There is an obligation to treat offenders and non-offenders the same. The circumstances in which they come to be treated may be different. Those who are in prison may suffer from a number of different mental illnesses. Their treatment is the responsibility of NHS England. Of course, there are complications with the delivery of treatment in the community as well, but there is no absolute difference in the treatment that is appropriate to you when you are an offender in prison or out of prison or are an ordinary member of the public. Clearly there are matters of co-ordination that the noble Baroness would say are not sufficiently attended to.
Between 2010 and September 2012, 86% of the prison and probation-related work contracted out to the private sector by NOMS went to G4S, Serco and Sodexo. If the Minister is so confident of the performance of these contractors in this important and sensitive area, why has the Ministry of Justice refused to disclose the figures for the succeeding year, even after an FoI request from the Centre for Crime and Justice Studies? Is he aware that just three third-sector organisations accounted for two-thirds of the third-sector expenditure in the same field?
I cannot comment on the details of the noble Lord’s question, but I assure him that neither of those two organisations are part of the CRC delivery, as he may well be aware. The CRC contracts are being drawn up and will be in operation by 2015. This matter was fully debated before both Houses of Parliament and we believe that any difficulties should be capable of being found in the stress-testing that is currently being undergone.

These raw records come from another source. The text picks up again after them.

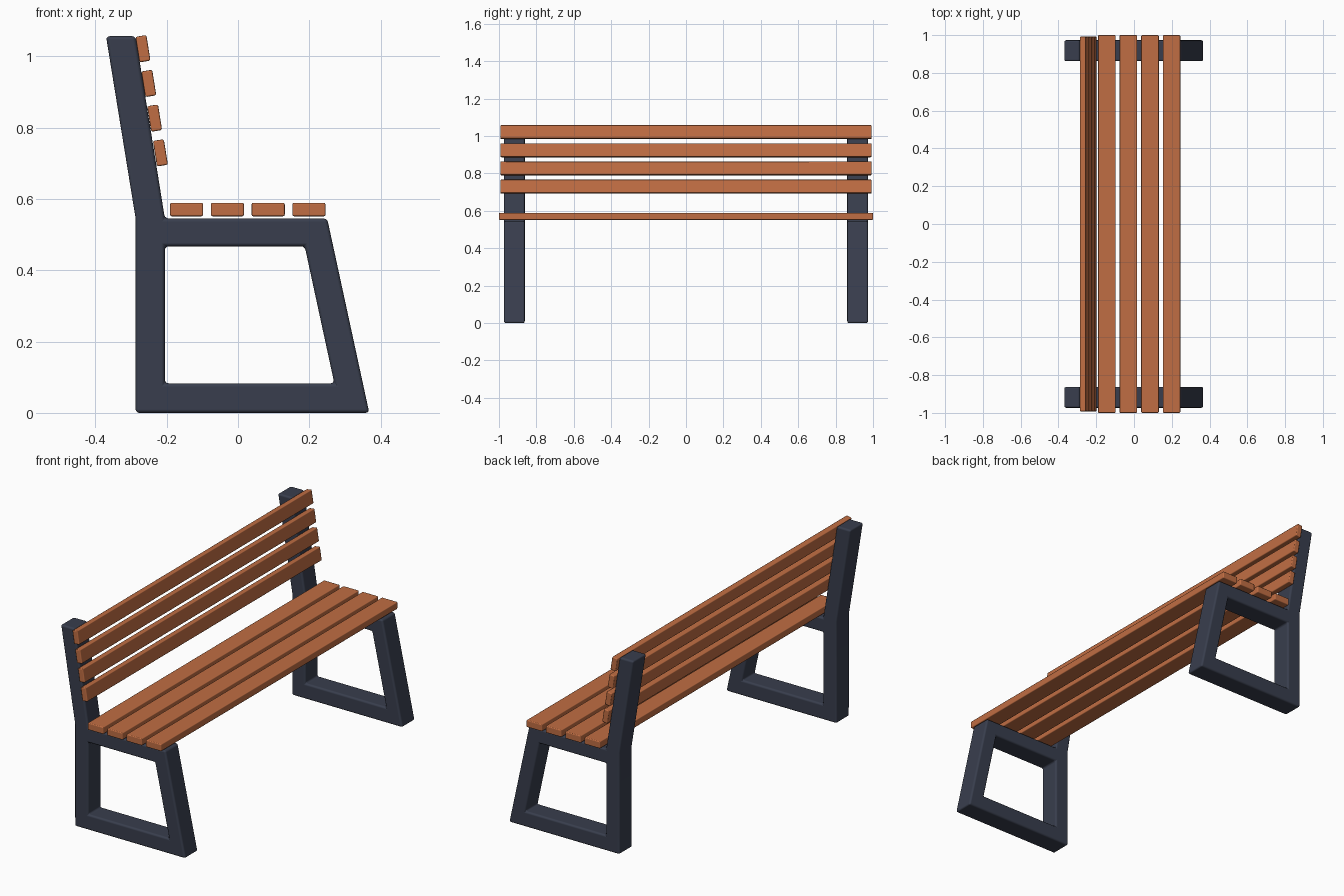
import bpy, bmesh, math
from mathutils import Matrix, Vector

if "Cube" in bpy.data.objects:
    bpy.data.objects.remove(bpy.data.objects["Cube"])


def material(name, rgb):
    m = bpy.data.materials.new(name)
    m.diffuse_color = (*rgb, 1)
    m.use_nodes = True
    m.node_tree.nodes["Principled BSDF"].inputs["Base Color"].default_value = m.diffuse_color
    return m


metal = material("dark_blue_grey_metal", (0.040, 0.048, 0.075))
wood = material("orange_brown_wood", (0.53, 0.155, 0.056))


def finish(bm, name, mat, width, segments):
    bmesh.ops.recalc_face_normals(bm, faces=bm.faces)
    me = bpy.data.meshes.new(name)
    bm.to_mesh(me)
    bm.free()
    ob = bpy.data.objects.new(name, me)
    bpy.context.collection.objects.link(ob)
    me.materials.append(mat)
    for p in me.polygons:
        p.use_smooth = True
    bev = ob.modifiers.new("rounded_edges", 'BEVEL')
    bev.width = width
    bev.segments = segments
    bev.limit_method = 'ANGLE'
    bev.angle_limit = math.radians(30)
    bev.harden_normals = True
    return ob


# Side frame profile (x, z): outline 0-6, then the opening 7-10
PROFILE = [(-0.287, 0), (0.368, 0), (0.25, 0.545), (-0.205, 0.545),
           (-0.287, 1.056), (-0.37, 1.056), (-0.287, 0.545),
           (-0.205, 0.083), (0.27, 0.083), (0.187, 0.467), (-0.205, 0.467)]
PANELS = [(0, 1, 8, 7), (1, 2, 9, 8), (2, 3, 10, 9), (0, 7, 10, 3, 6), (6, 3, 4, 5)]


def side_frame(name, y0, y1):
    bm = bmesh.new()
    v = [bm.verts.new((x, y0, z)) for x, z in PROFILE]
    faces = [bm.faces.new([v[i] for i in p]) for p in PANELS]
    ext = bmesh.ops.extrude_face_region(bm, geom=faces, use_keep_orig=True)
    moved = [g for g in ext["geom"] if isinstance(g, bmesh.types.BMVert)]
    bmesh.ops.translate(bm, verts=moved, vec=(0, y1 - y0, 0))
    finish(bm, name, metal, 0.01, 3)


side_frame("left_side_frame", -0.973, -0.862)
side_frame("right_side_frame", 0.862, 0.973)


def slat(name, centre, size, tilt=0.0):
    bm = bmesh.new()
    m = (Matrix.Translation(Vector(centre)) @ Matrix.Rotation(tilt, 4, 'Y')
         @ Matrix.Diagonal((*size, 1)))
    bmesh.ops.create_cube(bm, size=1, matrix=m)
    finish(bm, name, wood, 0.005, 2)


# Seat and tilted backrest slats
for i in range(4):
    slat(f"seat_slat_{i + 1}", (-0.144 + i * 0.1143, 0, 0.570), (0.093, 2.0, 0.038))
    slat(f"back_slat_{i + 1}", (-0.2175 - i * 0.0163, 0, 0.729 + i * 0.0973),
         (0.031, 1.984, 0.0725), -math.radians(9.1))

My Lords, to follow on from my noble friend’s question about NHS England, can the Minister comment on a recent freedom of information question and answer that showed that only 5% of clinical commissioning groups were actually funding specific healthcare for probation and that 25% of the CCGs questioned did not even realise that it was their responsibility to fund medical health provision in probation?
I cannot comment on the specific freedom of information request to which the noble Lord refers but I can perhaps reassure him that the Government are particularly aware of the danger of individuals escaping the net who are suffering from mental illness—offenders who come to the attention of courts and police services. Much work is done by the liaison and diversion services, which have invested a considerable sum of money to make sure that those who are often reluctant to acknowledge that they have mental illness, when they come into contact with a court or police station, are identified by appropriate health professionals. The information about them is then passed on to the appropriate figure so that, when they go to prison or are in the hands of a CRC, that information is available. A considerable investment has been made and for altogether 22% of the population it is hoped to roll out the arrangement throughout the country so that there is much better liaison in future.